(Collected data)
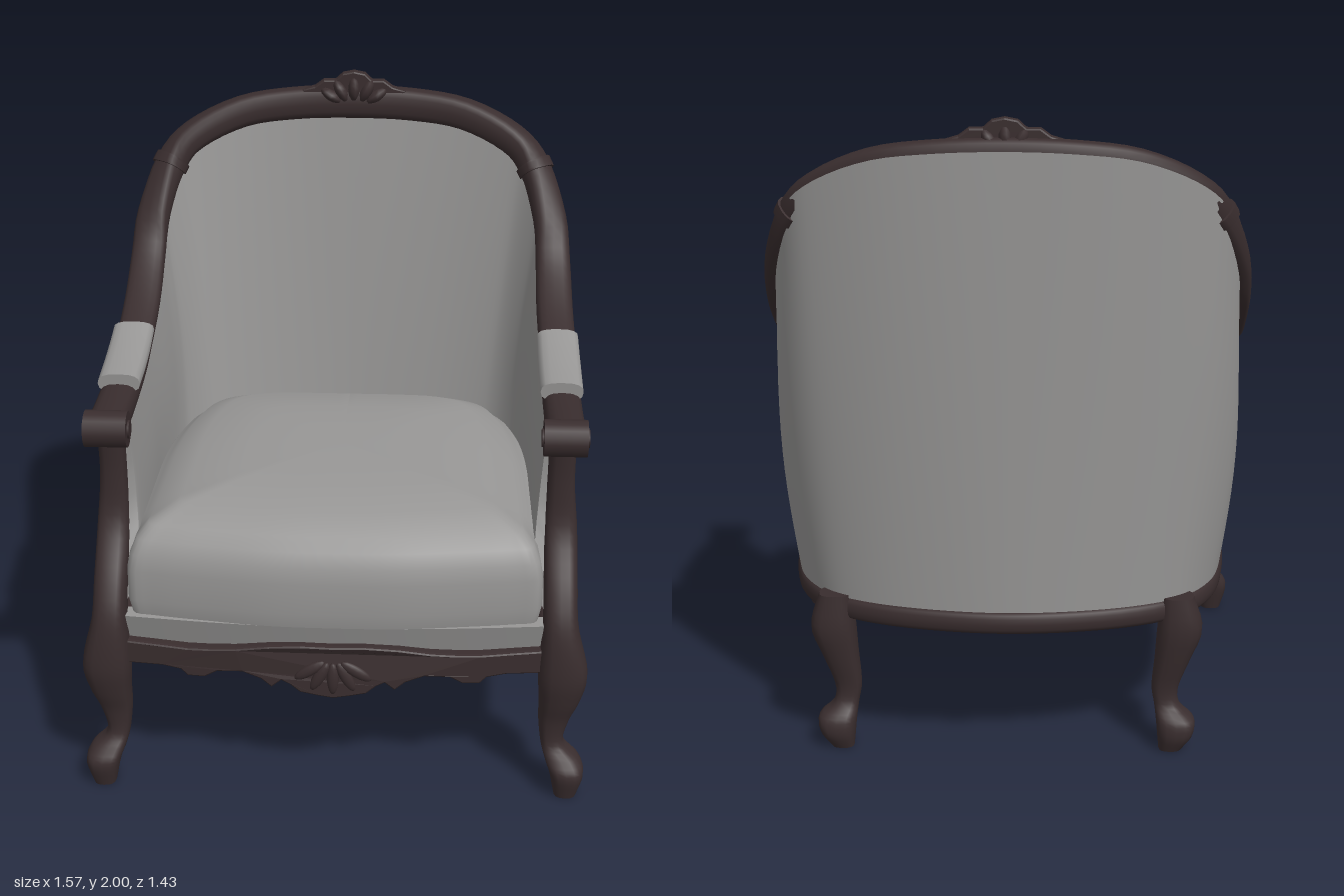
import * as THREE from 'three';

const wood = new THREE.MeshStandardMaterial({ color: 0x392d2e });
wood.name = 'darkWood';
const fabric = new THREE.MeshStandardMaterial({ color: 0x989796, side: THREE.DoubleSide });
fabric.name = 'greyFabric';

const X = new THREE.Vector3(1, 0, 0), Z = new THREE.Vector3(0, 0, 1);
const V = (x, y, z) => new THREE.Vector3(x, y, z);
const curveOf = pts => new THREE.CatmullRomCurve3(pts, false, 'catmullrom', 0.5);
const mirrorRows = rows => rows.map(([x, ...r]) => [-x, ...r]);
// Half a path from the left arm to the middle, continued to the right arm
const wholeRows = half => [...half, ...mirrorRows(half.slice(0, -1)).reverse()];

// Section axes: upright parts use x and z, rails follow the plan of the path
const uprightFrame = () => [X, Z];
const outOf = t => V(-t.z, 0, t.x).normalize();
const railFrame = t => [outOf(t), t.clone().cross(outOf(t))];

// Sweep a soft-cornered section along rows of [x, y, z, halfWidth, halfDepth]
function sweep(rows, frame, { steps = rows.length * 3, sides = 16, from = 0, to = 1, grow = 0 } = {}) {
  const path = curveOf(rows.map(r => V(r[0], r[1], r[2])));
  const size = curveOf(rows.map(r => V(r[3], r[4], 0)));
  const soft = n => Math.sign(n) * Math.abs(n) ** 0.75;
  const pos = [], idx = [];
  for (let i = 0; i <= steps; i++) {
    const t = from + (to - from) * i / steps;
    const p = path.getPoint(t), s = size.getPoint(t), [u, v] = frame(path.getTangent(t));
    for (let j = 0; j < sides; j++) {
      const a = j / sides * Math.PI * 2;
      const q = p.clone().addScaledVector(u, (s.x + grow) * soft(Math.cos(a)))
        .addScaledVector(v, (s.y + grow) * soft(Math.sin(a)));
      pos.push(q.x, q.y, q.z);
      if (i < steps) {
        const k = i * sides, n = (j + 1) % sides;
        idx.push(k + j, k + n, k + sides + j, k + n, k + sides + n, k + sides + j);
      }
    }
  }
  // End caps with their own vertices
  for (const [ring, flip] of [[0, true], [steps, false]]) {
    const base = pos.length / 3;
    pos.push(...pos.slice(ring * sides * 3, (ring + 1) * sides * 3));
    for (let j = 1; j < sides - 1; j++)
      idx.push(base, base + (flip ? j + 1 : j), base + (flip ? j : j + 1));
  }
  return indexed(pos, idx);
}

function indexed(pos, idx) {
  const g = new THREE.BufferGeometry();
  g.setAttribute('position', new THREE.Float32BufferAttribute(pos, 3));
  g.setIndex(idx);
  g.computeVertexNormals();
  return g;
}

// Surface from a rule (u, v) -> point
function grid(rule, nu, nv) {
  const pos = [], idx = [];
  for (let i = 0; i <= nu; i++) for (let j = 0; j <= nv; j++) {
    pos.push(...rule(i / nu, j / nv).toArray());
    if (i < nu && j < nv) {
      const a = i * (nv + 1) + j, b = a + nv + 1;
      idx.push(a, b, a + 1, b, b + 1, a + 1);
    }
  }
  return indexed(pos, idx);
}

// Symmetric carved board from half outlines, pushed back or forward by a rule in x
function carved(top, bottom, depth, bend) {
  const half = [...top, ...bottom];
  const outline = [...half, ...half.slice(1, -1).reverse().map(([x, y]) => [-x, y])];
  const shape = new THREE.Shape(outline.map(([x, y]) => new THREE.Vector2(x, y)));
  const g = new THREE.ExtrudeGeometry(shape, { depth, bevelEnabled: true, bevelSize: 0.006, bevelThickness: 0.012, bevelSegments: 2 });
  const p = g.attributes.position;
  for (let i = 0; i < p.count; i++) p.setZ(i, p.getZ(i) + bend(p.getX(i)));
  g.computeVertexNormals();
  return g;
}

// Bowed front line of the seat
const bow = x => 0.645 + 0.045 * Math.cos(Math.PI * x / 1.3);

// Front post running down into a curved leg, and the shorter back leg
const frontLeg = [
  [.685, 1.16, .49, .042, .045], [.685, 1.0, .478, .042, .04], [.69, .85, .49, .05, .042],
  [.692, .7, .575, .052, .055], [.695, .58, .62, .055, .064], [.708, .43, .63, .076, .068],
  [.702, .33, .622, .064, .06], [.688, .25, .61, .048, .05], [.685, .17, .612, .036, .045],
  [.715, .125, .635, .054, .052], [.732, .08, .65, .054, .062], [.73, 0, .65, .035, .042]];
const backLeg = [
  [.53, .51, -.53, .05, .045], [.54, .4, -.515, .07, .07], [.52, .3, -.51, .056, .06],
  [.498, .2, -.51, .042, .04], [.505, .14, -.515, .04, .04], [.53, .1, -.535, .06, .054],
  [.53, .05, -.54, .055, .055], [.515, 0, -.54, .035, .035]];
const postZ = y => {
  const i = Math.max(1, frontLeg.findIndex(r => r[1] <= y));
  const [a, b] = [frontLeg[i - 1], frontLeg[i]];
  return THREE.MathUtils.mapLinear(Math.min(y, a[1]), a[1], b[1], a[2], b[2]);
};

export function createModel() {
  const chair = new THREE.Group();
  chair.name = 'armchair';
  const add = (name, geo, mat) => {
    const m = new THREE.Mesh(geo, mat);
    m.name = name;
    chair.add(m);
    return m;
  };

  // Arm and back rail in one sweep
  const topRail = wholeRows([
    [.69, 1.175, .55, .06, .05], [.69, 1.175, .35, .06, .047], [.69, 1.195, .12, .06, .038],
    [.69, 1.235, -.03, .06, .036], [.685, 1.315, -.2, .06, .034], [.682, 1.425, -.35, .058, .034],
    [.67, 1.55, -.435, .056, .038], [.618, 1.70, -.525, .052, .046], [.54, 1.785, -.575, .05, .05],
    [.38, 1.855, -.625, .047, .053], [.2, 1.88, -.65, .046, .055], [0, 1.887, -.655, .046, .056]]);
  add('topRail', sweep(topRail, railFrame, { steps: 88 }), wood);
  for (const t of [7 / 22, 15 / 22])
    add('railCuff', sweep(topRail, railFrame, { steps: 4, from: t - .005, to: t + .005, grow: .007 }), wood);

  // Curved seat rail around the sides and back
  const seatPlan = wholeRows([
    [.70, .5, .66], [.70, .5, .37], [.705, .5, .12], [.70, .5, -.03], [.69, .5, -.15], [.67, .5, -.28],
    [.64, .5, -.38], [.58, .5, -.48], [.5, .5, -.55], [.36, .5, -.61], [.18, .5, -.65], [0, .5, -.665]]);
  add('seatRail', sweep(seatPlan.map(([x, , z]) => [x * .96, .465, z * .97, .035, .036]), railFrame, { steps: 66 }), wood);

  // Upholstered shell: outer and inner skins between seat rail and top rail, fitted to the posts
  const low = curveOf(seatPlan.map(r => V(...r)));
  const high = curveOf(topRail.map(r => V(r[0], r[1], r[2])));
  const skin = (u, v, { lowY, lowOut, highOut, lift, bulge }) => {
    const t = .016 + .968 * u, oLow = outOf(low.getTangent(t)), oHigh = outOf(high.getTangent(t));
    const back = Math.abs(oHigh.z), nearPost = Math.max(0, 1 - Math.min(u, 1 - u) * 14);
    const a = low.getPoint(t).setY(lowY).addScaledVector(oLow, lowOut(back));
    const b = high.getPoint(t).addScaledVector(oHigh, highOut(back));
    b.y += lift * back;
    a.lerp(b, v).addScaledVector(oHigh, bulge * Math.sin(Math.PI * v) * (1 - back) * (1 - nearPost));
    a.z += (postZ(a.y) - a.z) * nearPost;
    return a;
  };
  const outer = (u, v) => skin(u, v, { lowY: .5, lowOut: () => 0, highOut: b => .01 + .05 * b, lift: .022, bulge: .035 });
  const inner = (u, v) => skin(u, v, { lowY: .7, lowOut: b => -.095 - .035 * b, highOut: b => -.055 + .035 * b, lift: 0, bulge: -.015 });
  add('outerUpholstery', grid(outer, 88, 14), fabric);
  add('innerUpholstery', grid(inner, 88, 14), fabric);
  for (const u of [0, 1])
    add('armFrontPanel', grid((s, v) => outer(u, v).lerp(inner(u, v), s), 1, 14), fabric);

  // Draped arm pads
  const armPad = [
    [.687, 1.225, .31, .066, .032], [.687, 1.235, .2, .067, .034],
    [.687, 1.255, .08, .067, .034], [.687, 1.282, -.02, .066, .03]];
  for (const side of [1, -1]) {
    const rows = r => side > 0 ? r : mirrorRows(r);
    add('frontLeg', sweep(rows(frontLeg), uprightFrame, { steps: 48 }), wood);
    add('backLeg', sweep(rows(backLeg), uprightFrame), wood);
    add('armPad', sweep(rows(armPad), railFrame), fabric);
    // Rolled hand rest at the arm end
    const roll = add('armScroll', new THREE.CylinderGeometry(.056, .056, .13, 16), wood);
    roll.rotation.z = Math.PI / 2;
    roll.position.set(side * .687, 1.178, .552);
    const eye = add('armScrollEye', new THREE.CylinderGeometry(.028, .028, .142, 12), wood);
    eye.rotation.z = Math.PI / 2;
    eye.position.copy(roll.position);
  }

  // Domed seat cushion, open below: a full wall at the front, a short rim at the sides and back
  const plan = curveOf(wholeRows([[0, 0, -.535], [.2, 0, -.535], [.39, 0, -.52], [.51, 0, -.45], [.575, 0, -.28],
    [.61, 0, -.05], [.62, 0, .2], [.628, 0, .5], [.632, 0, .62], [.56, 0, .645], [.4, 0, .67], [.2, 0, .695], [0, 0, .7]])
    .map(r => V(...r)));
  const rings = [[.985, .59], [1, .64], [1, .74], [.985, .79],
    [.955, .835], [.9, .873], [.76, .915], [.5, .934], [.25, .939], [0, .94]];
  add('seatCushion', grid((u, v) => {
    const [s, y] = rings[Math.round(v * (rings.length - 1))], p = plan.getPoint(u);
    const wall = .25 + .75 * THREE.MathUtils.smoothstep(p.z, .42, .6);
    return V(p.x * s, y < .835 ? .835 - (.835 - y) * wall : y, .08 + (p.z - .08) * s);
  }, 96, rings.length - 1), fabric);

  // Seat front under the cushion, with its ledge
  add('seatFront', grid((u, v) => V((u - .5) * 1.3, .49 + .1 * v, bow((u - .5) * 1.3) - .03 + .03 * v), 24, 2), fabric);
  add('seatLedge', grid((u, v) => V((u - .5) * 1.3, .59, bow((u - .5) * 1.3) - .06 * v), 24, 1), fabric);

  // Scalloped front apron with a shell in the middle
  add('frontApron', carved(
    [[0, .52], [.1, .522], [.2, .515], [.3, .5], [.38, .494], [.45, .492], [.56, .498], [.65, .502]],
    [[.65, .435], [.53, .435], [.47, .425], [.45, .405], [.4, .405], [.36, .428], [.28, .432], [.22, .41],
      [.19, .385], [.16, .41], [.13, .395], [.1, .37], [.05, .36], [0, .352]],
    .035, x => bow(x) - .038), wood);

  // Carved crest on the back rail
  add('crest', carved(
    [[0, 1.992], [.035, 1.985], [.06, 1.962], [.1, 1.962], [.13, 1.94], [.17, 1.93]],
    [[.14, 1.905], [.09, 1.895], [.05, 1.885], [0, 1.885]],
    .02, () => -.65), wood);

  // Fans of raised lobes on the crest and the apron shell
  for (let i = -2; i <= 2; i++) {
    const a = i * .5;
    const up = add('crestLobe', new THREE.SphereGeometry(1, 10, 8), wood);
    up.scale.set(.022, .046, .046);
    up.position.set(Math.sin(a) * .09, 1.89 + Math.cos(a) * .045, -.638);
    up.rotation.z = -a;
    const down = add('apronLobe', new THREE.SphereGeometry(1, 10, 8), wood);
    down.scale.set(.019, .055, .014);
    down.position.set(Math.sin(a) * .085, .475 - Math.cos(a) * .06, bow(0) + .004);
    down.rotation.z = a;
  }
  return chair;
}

_EXERCISE INSTRUCTIONS_: Your answer should hold exactly the lines from the one containing "- 1), fabric);" to the last line of the data, both included, and no others.

_OUTPUT BELOW_:
  }, 96, rings.length - 1), fabric);

  // Seat front under the cushion, with its ledge
  add('seatFront', grid((u, v) => V((u - .5) * 1.3, .49 + .1 * v, bow((u - .5) * 1.3) - .03 + .03 * v), 24, 2), fabric);
  add('seatLedge', grid((u, v) => V((u - .5) * 1.3, .59, bow((u - .5) * 1.3) - .06 * v), 24, 1), fabric);

  // Scalloped front apron with a shell in the middle
  add('frontApron', carved(
    [[0, .52], [.1, .522], [.2, .515], [.3, .5], [.38, .494], [.45, .492], [.56, .498], [.65, .502]],
    [[.65, .435], [.53, .435], [.47, .425], [.45, .405], [.4, .405], [.36, .428], [.28, .432], [.22, .41],
      [.19, .385], [.16, .41], [.13, .395], [.1, .37], [.05, .36], [0, .352]],
    .035, x => bow(x) - .038), wood);

  // Carved crest on the back rail
  add('crest', carved(
    [[0, 1.992], [.035, 1.985], [.06, 1.962], [.1, 1.962], [.13, 1.94], [.17, 1.93]],
    [[.14, 1.905], [.09, 1.895], [.05, 1.885], [0, 1.885]],
    .02, () => -.65), wood);

  // Fans of raised lobes on the crest and the apron shell
  for (let i = -2; i <= 2; i++) {
    const a = i * .5;
    const up = add('crestLobe', new THREE.SphereGeometry(1, 10, 8), wood);
    up.scale.set(.022, .046, .046);
    up.position.set(Math.sin(a) * .09, 1.89 + Math.cos(a) * .045, -.638);
    up.rotation.z = -a;
    const down = add('apronLobe', new THREE.SphereGeometry(1, 10, 8), wood);
    down.scale.set(.019, .055, .014);
    down.position.set(Math.sin(a) * .085, .475 - Math.cos(a) * .06, bow(0) + .004);
    down.rotation.z = a;
  }
  return chair;
}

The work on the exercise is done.